Hugo Ball (1886-1927) is best known as a co-founder of Dadaism, which he influenced with his sound poems. In 1906 he had begun studying German, history and philosophy in Munich, which he abandoned in 1910 and began training as an assistant for direction, dramaturgy and administration at Max Reinhardt's drama school in Berlin. In 1911 he published his first book, the tragicomedy Die Nase des Michelangelo (The Nose of Michelangelo), and began working as a director and dramaturge at the Plauen Municipal Theater. In 1912 he moved to the Munich Kammerspiele, published his first Expressionist poems in the newspapers Aktion, Revolution and Die Neue Kunst, and collaborated on an almanac intended as a supplement to the Blaue Reiter. However, this project could not be completed after the war broke out. After moving to Berlin, he came into contact with the expressionist avant-garde and became increasingly involved with the revolutionary movement and anarchism. In 1915, he emigrated to Switzerland with his future wife and from then on lived in Zurich. There he founded the café, cabaret and artists' meeting place Carbaret Voltaire, in whose program booklet the word Dada was documented for the first time. Important artists of Dadaism soon frequented the place, such as Hans Arp, Richard Huelsenbeck, Marcel Janco and Tristan Tzara. In June 1916, Ball recited his sound poems (including Gadji beri bimba) for the first time at the Cabaret Voltaire.
The Cabaret Voltaire is thus considered the "cradle of Dadaism." After retiring to Ticino for some time and returning to Zurich, he founded the Galerie Dada in Zurich with Tristan Tzara in 1917. However, this was dissolved after some difficulties and tensions between the two founders.

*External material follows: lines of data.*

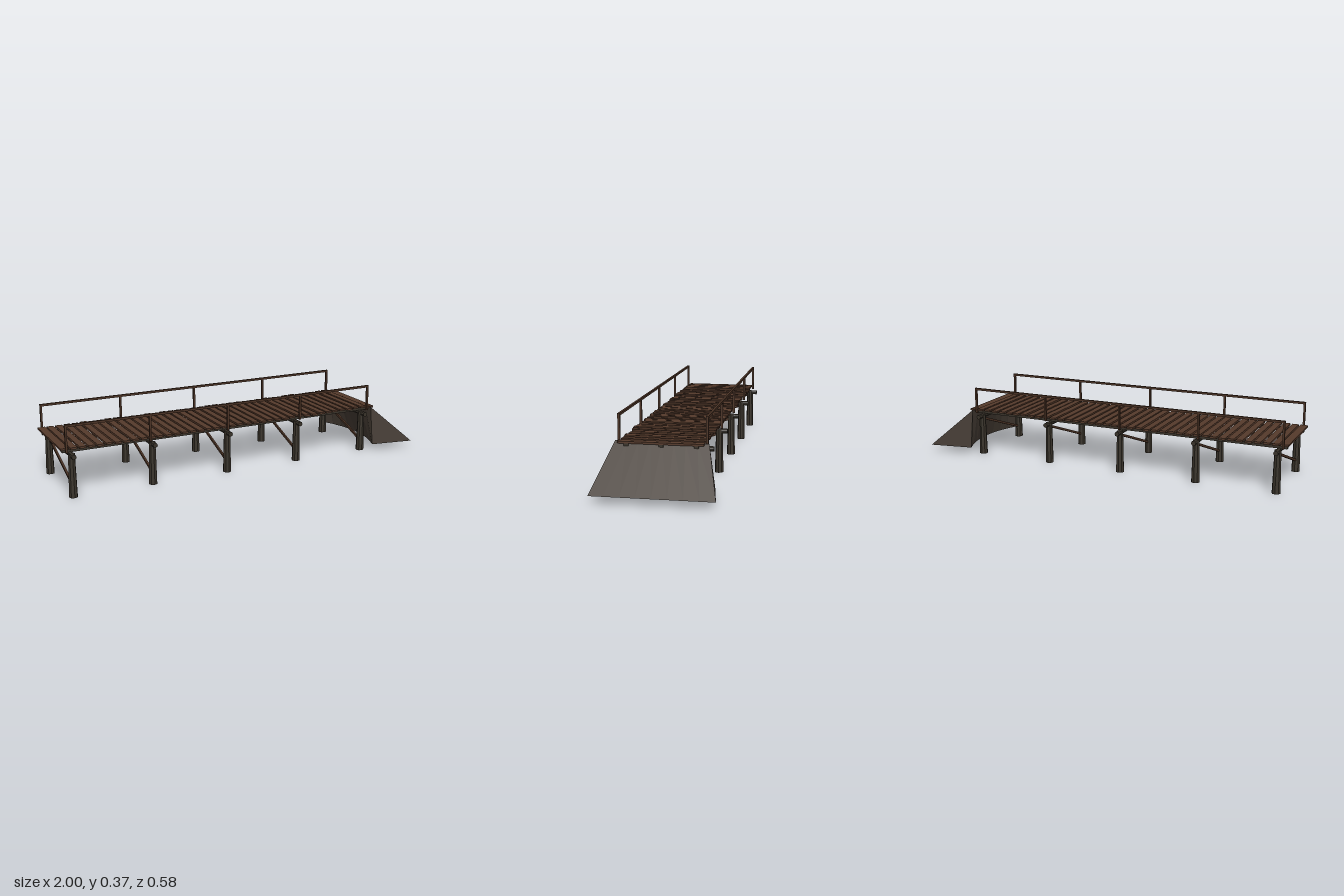
import * as THREE from 'three';

export function createModel() {
  const root = new THREE.Group();
  root.name = 'timberFootbridge';

  const material = (name, color, flat = false) => {
    const m = new THREE.MeshStandardMaterial({ color, flatShading: flat });
    m.name = name;
    return m;
  };
  const plankWood = material('plankWood', 0x553a2b);
  const railWood = material('railWood', 0x4a3224);
  const darkTimber = material('darkTimber', 0x39332a, true);
  const earth = material('earth', 0x433a32, true);

  let seed = 7;
  const jitter = (amount) => {
    seed = (seed * 16807) % 2147483647;
    return (seed / 2147483647 - 0.5) * 2 * amount;
  };

  const add = (name, geometry, mat, x, y, z) => {
    const mesh = new THREE.Mesh(geometry, mat);
    mesh.name = name;
    mesh.position.set(x, y, z);
    root.add(mesh);
    return mesh;
  };
  const box = (name, mat, w, h, d, x, y, z) => add(name, new THREE.BoxGeometry(w, h, d), mat, x, y, z);

  // Deck planks, slightly uneven in length and height
  const plankCount = 40;
  for (let i = 0; i < plankCount; i++) {
    const x = -0.98 + (i * 1.752) / (plankCount - 1);
    const end = i === 0 || i === plankCount - 1;
    box('deckPlank', plankWood, end ? 0.04 : 0.034, 0.01, 0.408 + jitter(0.008),
      x, 0.245 + jitter(0.002), jitter(0.004));
  }

  // Stringers under the deck
  for (const z of [-0.165, 0, 0.165]) box('stringer', darkTimber, 1.775, 0.018, 0.022, -0.1, 0.231, z);

  // Bents: two tapered piles, a round cap beam and a diagonal brace
  for (let i = 0; i < 5; i++) {
    const x = -0.947 + i * 0.4165;
    for (const side of [-1, 1])
      add('pile', new THREE.CylinderGeometry(0.017, 0.022, 0.22, 8), darkTimber, x, 0.11, side * 0.195);
    const cap = add('capBeam', new THREE.CylinderGeometry(0.0125, 0.0125, 0.474, 8), darkTimber, x, 0.213, 0);
    cap.rotation.x = Math.PI / 2;
    const brace = box('diagonalBrace', railWood, 0.01, 0.012, Math.hypot(0.38, 0.14), x, 0.13, 0);
    brace.rotation.x = Math.atan2(0.14, 0.38);
  }

  // Handrails on both sides
  for (const side of [-1, 1]) {
    const z = side * 0.209;
    for (let i = 0; i < 5; i++) box('railPost', railWood, 0.01, 0.14, 0.012, -0.975 + i * 0.43, 0.3, z);
    box('handrail', railWood, 1.73, 0.011, 0.012, -0.115, 0.365, z);
  }

  // Earth ramp: triangular sections across z, with a hollowed back foot
  const positions = [];
  const indices = [];
  const steps = 8;
  for (let i = 0; i <= steps; i++) {
    const t = -1 + (2 * i) / steps;
    positions.push(0.765, 0.246, 0.222 * t);
    positions.push(1, 0.038, 0.291 * t);
    positions.push(0.765 + 0.06 * (1 - t * t), 0.038, 0.25 * t);
  }
  for (let i = 0; i < steps; i++) {
    for (let k = 0; k < 3; k++) {
      const a = i * 3 + k;
      const b = i * 3 + ((k + 1) % 3);
      indices.push(a, a + 3, b, b, a + 3, b + 3);
    }
  }
  const last = steps * 3;
  indices.push(0, 1, 2, last, last + 2, last + 1);
  const ramp = new THREE.BufferGeometry();
  ramp.setAttribute('position', new THREE.Float32BufferAttribute(positions, 3));
  ramp.setIndex(indices);
  ramp.computeVertexNormals();
  add('earthRamp', ramp, earth, 0, 0, 0);

  return root;
}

He then withdrew completely from the circle of the Dadaists and from 1917-1920 became a staff member of the "Freie Zeitung", where he published political daily commentaries and critical contributions.